Economics and similar, for the sleep-deprived
A subtle change has been made to the comments links, so they no longer pop up. Does this in any way help with the problem about comments not appearing on permalinked posts, readers?
Update: seemingly not
Update: Oh yeah!
Friday, August 06, 2010
I just don't get invited to the right parties
Just something that struck me in the context of the Charles Taylor trial (and rilly, does anyone at all believe that the mysterious gift to a supermodel is the only piece of evidence connecting Taylor to the RUF? Is this a bad movie?). Everyone's concentrating on Naomi Campbell, but what the fuck was Quincy Jones doing there? Why was Mia Farrow scoffing appetizers with Charles Taylor? Imran Khan, anyone? This was 1997, shortly after Taylor had been elected post-civil-war President of Liberia and at least three or four years after anyone might have had any excuse at all for not knowing what kind of a bastard he was.
More to the point, what was Nelson Mandela doing there? The presence of Campbell, Farrow, Jones and the other celebs is actually quite easy to understand; this was a promotional dinner for a luxury train service that had just been launched. The PR agency had, correctly, assessed that if they got Mandela in as the super-double-alpha-prime-A-list "anchor tenant", it would be child's play to get a bunch of merely A-list celebrities in to bask in the glamour, which would ensure sufficient publicity and attract the real targets of the dinner - various rich people and corporate cronies who they wanted to book seats on their train. It's a simple matter of topology; the purpose of having Naomi Campbell there is that not everyone can sit next to Nelson Mandela, and the purpose of having Mia Farrow there is that not everyone can sit next to Naomi Campbell. I presume that the celebrities present are under the impression that they're attending a salon to discuss world peace, but I know a lad who has a job organising similar events, and for brutal commercial cynicism, he makes me look like Vashti Bunyan.
I am not sure whether Taylor was invited in his capacity as a celebrity (any president of anywhere is someone that people will pay money to sit next to, especially in the land of natural resource curse), or in his personal capacity as a consumer of luxury goods. But it's pretty clear to me that the event basically revolved around the man who people who people pay money to sit next to will pay money to sit next to; Mandela himself, who was apparently giving the apostolic seal of approval to one of the last twenty years' worst people.
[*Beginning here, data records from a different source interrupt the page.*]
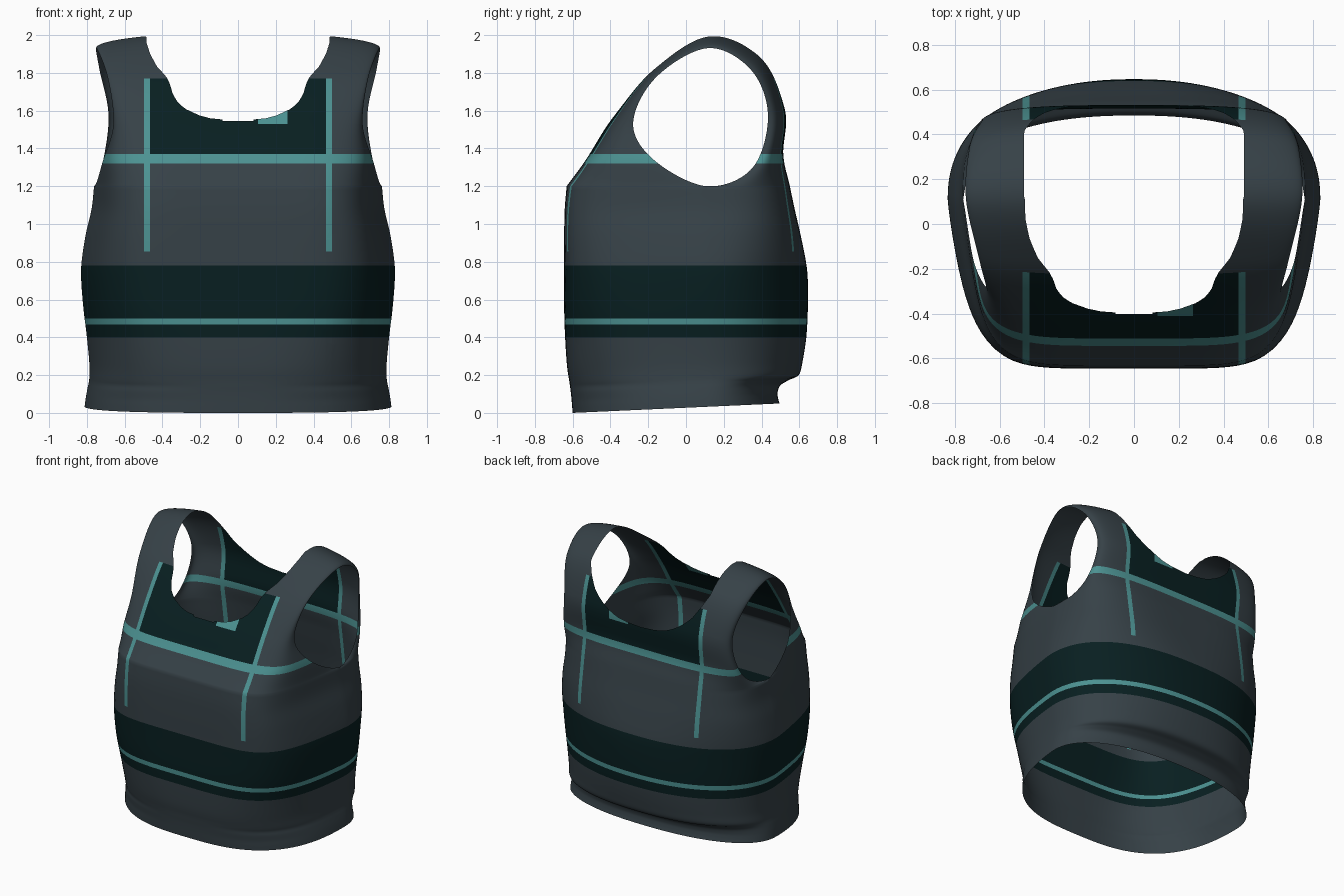
import bpy, bmesh, math
from mathutils import Vector

if "Cube" in bpy.data.objects:
    bpy.data.objects.remove(bpy.data.objects["Cube"])

HALF = 72          # columns per half ring
CY = 0.11          # depth of the side seams


def spline(pts, u, closed=False):
    """Smooth curve through evenly spaced points, u in 0..1."""
    n = len(pts) - 1
    i = min(int(u * n), n - 1)
    t = u * n - i
    p1, p2 = Vector(pts[i]), Vector(pts[i + 1])
    if i > 0:
        p0 = Vector(pts[i - 1])
    else:
        p0 = Vector(pts[n - 1]) if closed else 2 * p1 - p2
    if i + 2 <= n:
        p3 = Vector(pts[i + 2])
    else:
        p3 = Vector(pts[1]) if closed else 2 * p2 - p1
    return 0.5 * (2 * p1 + (p2 - p0) * t + (2 * p0 - 5 * p1 + 4 * p2 - p3) * t ** 2
                  + (3 * p1 - p0 - 3 * p2 + p3) * t ** 3)


def lookup(tab, z):
    """Piecewise linear table."""
    for (z0, h0), (z1, h1) in zip(tab, tab[1:]):
        if z <= z1:
            break
    return h0 + (h1 - h0) * (z - z0) / (z1 - z0)


def arc(width, side, mid, n, taper):
    """Rounded half section from one side edge over the middle to the other; side, mid = (y, z)."""
    row = []
    for j in range(HALF + 1):
        th = math.pi * j / HALF
        c, s = math.cos(th), math.sin(th)
        if j in (0, HALF):
            s = 0.0
        r = (abs(c) ** n + s ** n) ** (-1 / n)
        k = s * r
        x = width * c * r * (1 - taper * k ** 1.25)
        row.append(Vector((x, side[0] + (mid[0] - side[0]) * k, side[1] + (mid[1] - side[1]) * k)))
    return row


def add_grid(bm, rows):
    vs = [[bm.verts.new(p) for p in r] for r in rows]
    for a, b in zip(vs, vs[1:]):
        for j in range(len(a) - 1):
            bm.faces.new((a[j], a[j + 1], b[j + 1], b[j]))


def cut(bm, f):
    """Split the surface along f = 0."""
    d = {v: f(v.co) for v in bm.verts}
    on = {v for v in d if abs(d[v]) < 1e-4}
    for e in list(bm.edges):
        a, b = e.verts
        if a in on or b in on or d[a] * d[b] >= 0:
            continue
        on.add(bmesh.utils.edge_split(e, a, d[a] / (d[a] - d[b]))[1])
    for face in list(bm.faces):
        vs = [v for v in face.verts if v in on]
        if len(vs) == 2 and not any(vs[1] in e.verts for e in vs[0].link_edges):
            bmesh.utils.face_split(face, vs[0], vs[1])


bm = bmesh.new()

# Body tube: height, half width, front y, back y, front squareness, front taper, back squareness
levels = [(0, .812, -.60, .495, 2.9, .09, 2.3), (.035, .808, -.603, .487, 2.9, .09, 2.3),
          (.07, .803, -.606, .485, 2.9, .09, 2.3), (.11, .796, -.61, .50, 3, .1, 2.3),
          (.14, .79, -.614, .545, 3, .1, 2.3), (.17, .787, -.618, .597, 3.1, .1, 2.3),
          (.25, .787, -.63, .617, 3.3, .11, 2.25), (.4, .80, -.64, .637, 3.8, .13, 2.2),
          (.55, .818, -.645, .645, 4.5, .15, 2.2), (.7, .83, -.645, .645, 5.2, .17, 2.25),
          (.8, .828, -.645, .635, 5.7, .18, 2.4), (.95, .805, -.645, .605, 6.3, .18, 2.8),
          (1.08, .775, -.642, .575, 6.5, .17, 3.2), (1.2, .762, -.632, .55, 6, .15, 3.5)]
front, back = [], []
for i in range(79):
    z, w, yf, yb, nf, tf, nb = spline(levels, i / 78)
    for rows, y, n, t in ((front, yf, nf, tf), (back, yb, nb, 0)):
        row = arc(w, (CY, z), (y, z), n, t)
        for p in row:      # hem rises towards the back
            p.z += max(0, 1 - z / .4) * .05 * (p.y + .6) / 1.1
        rows.append(row)
add_grid(bm, front)
add_grid(bm, back)

# Yoke and straps: sections run from the armhole edge to the shoulder profile
profile = [(-.632, 1.2), (-.53, 1.34), (-.39, 1.56), (-.17, 1.825), (.125, 2.012),
           (.405, 1.9), (.525, 1.61), (.515, 1.37), (.55, 1.2)]
armhole = [(CY, 1.2), (-.165, 1.335), (-.28, 1.53), (-.16, 1.775), (.115, 1.931),
           (.345, 1.815), (.434, 1.57), (.35, 1.295), (CY, 1.2)]
arm_x = [.762, .715, .66, .69, .75, .733, .685, .72, .762]
square = [(0, 6), (.125, 5), (.25, 3.5), (.4, 2.3), (.5, 2), (.6, 2.1), (.75, 3), (.875, 3.5), (1, 3.5)]
yoke = []
for i in range(129):
    u = i / 128
    yoke.append(arc(spline([(a, 0) for a in arm_x], u)[0], spline(armhole, u, True),
                    spline(profile, u), lookup(square, u), .15 * max(0, 1 - u / .35)))
add_grid(bm, yoke)
bmesh.ops.remove_doubles(bm, verts=bm.verts, dist=1e-4)

# Neck opening: half width by height, for front and back
neck_front = [(1.545, 0), (1.548, .07), (1.555, .13), (1.575, .205), (1.61, .28), (1.645, .32),
              (1.69, .346), (1.74, .36), (1.78, .38), (1.835, .43), (1.9, .465), (1.96, .485), (2.2, .49)]
neck_back = [(1.535, 0), (1.54, .09), (1.56, .19), (1.585, .25), (1.62, .31), (1.66, .36),
             (1.7, .40), (1.78, .45), (1.86, .49), (2.2, .49)]


def neck(p):
    return lookup(neck_front if p.y < .12 else neck_back, p.z) - abs(p.x)


cut(bm, neck)
gone = [f for f in bm.faces if neck(f.calc_center_median()) > 0]
bmesh.ops.delete(bm, geom=gone, context='FACES')

# Seams where colours meet
for h in (.40, .467, .50, .78, .855, 1.32, 1.37, 1.53, 1.60, 1.77):
    cut(bm, lambda p: p.z - h)
for x in (-.497, -.466, .105, .263, .466, .497):
    cut(bm, lambda p: p.x - x)


def colour(p):
    ax = abs(p.x)
    if .467 < p.z < .50 or 1.32 < p.z < 1.37:
        return 2                                   # horizontal piping
    if .466 < ax < .497 and .855 < p.z < 1.77:
        return 2                                   # vertical piping
    if .105 < p.x < .263 and 1.53 < p.z < 1.60:
        return 2                                   # small neck tab
    if .40 < p.z < .78 or (ax < .466 and 1.37 < p.z < 1.77):
        return 1                                   # dark band and yoke panels
    return 0


bmesh.ops.recalc_face_normals(bm, faces=bm.faces)
for f in bm.faces:
    f.material_index = colour(f.calc_center_median())
    f.smooth = True

mesh = bpy.data.meshes.new("cropped_vest")
bm.to_mesh(mesh)
bm.free()
for name, rgb in (("slate_grey", (.037, .053, .063)), ("dark_green", (.0025, .0137, .015)),
                  ("teal", (.072, .285, .285))):
    m = bpy.data.materials.new(name)
    m.diffuse_color = (*rgb, 1)
    m.use_nodes = True
    m.node_tree.nodes["Principled BSDF"].inputs["Base Color"].default_value = m.diffuse_color
    mesh.materials.append(m)
vest = bpy.data.objects.new("cropped_vest", mesh)
bpy.context.collection.objects.link(vest)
I think that the underlying story here is one that South African journalists regularly write about - the fact that for the last ten to fifteen years, Mandela has suffered from an inability to say no to a crowd of hangers-on, particularly when one of his charities (who in my opinion really ought to have a lot more imagination in their fund raising than constantly relying on the personal star power of their patron) is involved. As a result of this, he has been spread out thinner than jam on a boarding-house scone.
 Or even that having given a bag of diamonds to a model is actually anything more than circumstantial evidence of gun running in any case. Quite apart from the fact that Liberia mines its own diamonds and so there's no way of telling that the presents were Leonean, the bad thing that Taylor is accused of is sending guns to Sierra Leone, not taking diamonds from it, per se. If you followed the press coverage of this trial you would conclude that it was a case that was all about "blood diamonds" and wonder if the Hague tribunal attached some religious significance to handling stones that had not been blessed by the De Beers corporation. I've written on "blood diamonds" before, but I honestly think some people writing about the Campbell appearance seem to believe that they are literally covered in blood.
 There is an off-chance that there's more to the Mandela/Taylor connection than meets the eye here, as they are both friends of Moammar Qadaffi. But the timing doesn't really match up here, and I don't see why the Mandela/Qadaffi relationship, which is based partly on Qadaffi's support for the ANC in the tough years, and partly on the fact that two regional superpowers ought to make an effort to get along, would translate into a relationship with one of Qadaffi's old proteges.
this item posted by the management 8/06/2010 12:00:00 AM